Prompt:
For the string "loft", find every matching line in the records and copy it.

Records for processing:
BEGIN

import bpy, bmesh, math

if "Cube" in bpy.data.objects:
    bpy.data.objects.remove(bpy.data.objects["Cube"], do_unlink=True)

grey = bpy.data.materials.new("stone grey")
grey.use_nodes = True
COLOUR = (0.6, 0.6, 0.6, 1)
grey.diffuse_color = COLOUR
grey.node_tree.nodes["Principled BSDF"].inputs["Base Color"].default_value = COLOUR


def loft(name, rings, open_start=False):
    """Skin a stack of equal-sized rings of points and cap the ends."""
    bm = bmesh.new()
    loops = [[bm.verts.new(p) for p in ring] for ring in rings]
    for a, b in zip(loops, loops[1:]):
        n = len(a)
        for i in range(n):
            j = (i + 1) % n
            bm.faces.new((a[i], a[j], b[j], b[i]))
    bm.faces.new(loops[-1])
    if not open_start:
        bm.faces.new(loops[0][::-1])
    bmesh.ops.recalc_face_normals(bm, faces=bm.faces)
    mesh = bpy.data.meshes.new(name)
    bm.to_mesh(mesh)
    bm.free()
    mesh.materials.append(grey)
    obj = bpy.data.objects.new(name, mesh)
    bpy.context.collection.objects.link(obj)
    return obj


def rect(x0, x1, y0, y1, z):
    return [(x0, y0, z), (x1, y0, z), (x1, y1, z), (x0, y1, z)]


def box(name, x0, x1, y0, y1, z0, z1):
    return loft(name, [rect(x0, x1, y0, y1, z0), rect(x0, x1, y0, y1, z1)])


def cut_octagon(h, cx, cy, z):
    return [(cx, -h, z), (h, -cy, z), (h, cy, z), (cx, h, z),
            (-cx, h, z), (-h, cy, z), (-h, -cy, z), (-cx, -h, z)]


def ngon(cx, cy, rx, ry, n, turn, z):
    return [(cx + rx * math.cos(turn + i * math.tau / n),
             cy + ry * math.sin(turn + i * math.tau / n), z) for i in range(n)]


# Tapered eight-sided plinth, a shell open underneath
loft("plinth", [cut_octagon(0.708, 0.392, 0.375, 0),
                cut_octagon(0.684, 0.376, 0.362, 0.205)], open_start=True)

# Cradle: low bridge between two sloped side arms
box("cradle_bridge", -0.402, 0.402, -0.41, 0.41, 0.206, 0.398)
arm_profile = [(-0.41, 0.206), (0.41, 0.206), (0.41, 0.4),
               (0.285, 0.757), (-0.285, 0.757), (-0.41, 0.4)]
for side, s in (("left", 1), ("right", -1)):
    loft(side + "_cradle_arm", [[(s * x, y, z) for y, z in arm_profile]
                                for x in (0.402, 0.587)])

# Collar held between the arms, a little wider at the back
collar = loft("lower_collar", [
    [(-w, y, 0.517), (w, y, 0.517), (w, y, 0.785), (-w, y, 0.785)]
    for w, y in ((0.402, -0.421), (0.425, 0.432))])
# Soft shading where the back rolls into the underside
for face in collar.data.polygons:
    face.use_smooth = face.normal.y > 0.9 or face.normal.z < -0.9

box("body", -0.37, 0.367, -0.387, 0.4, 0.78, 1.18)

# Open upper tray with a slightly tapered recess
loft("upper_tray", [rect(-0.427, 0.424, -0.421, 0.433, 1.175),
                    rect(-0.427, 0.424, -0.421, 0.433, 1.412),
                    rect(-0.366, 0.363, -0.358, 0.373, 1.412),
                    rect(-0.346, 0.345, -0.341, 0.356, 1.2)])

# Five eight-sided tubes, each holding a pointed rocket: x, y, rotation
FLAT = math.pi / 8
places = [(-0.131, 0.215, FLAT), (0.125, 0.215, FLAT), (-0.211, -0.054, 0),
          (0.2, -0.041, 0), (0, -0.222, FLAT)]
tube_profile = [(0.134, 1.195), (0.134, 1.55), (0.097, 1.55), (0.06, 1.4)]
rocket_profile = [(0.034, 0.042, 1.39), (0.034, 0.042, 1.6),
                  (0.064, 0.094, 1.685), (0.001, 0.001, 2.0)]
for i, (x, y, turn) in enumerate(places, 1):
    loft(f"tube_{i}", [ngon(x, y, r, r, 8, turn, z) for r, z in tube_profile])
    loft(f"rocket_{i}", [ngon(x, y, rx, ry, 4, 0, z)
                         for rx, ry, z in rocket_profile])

END

Answer section:
def loft(name, rings, open_start=False):
    return loft(name, [rect(x0, x1, y0, y1, z0), rect(x0, x1, y0, y1, z1)])
loft("plinth", [cut_octagon(0.708, 0.392, 0.375, 0),
    loft(side + "_cradle_arm", [[(s * x, y, z) for y, z in arm_profile]
collar = loft("lower_collar", [
loft("upper_tray", [rect(-0.427, 0.424, -0.421, 0.433, 1.175),
    loft(f"tube_{i}", [ngon(x, y, r, r, 8, turn, z) for r, z in tube_profile])
    loft(f"rocket_{i}", [ngon(x, y, rx, ry, 4, 0, z)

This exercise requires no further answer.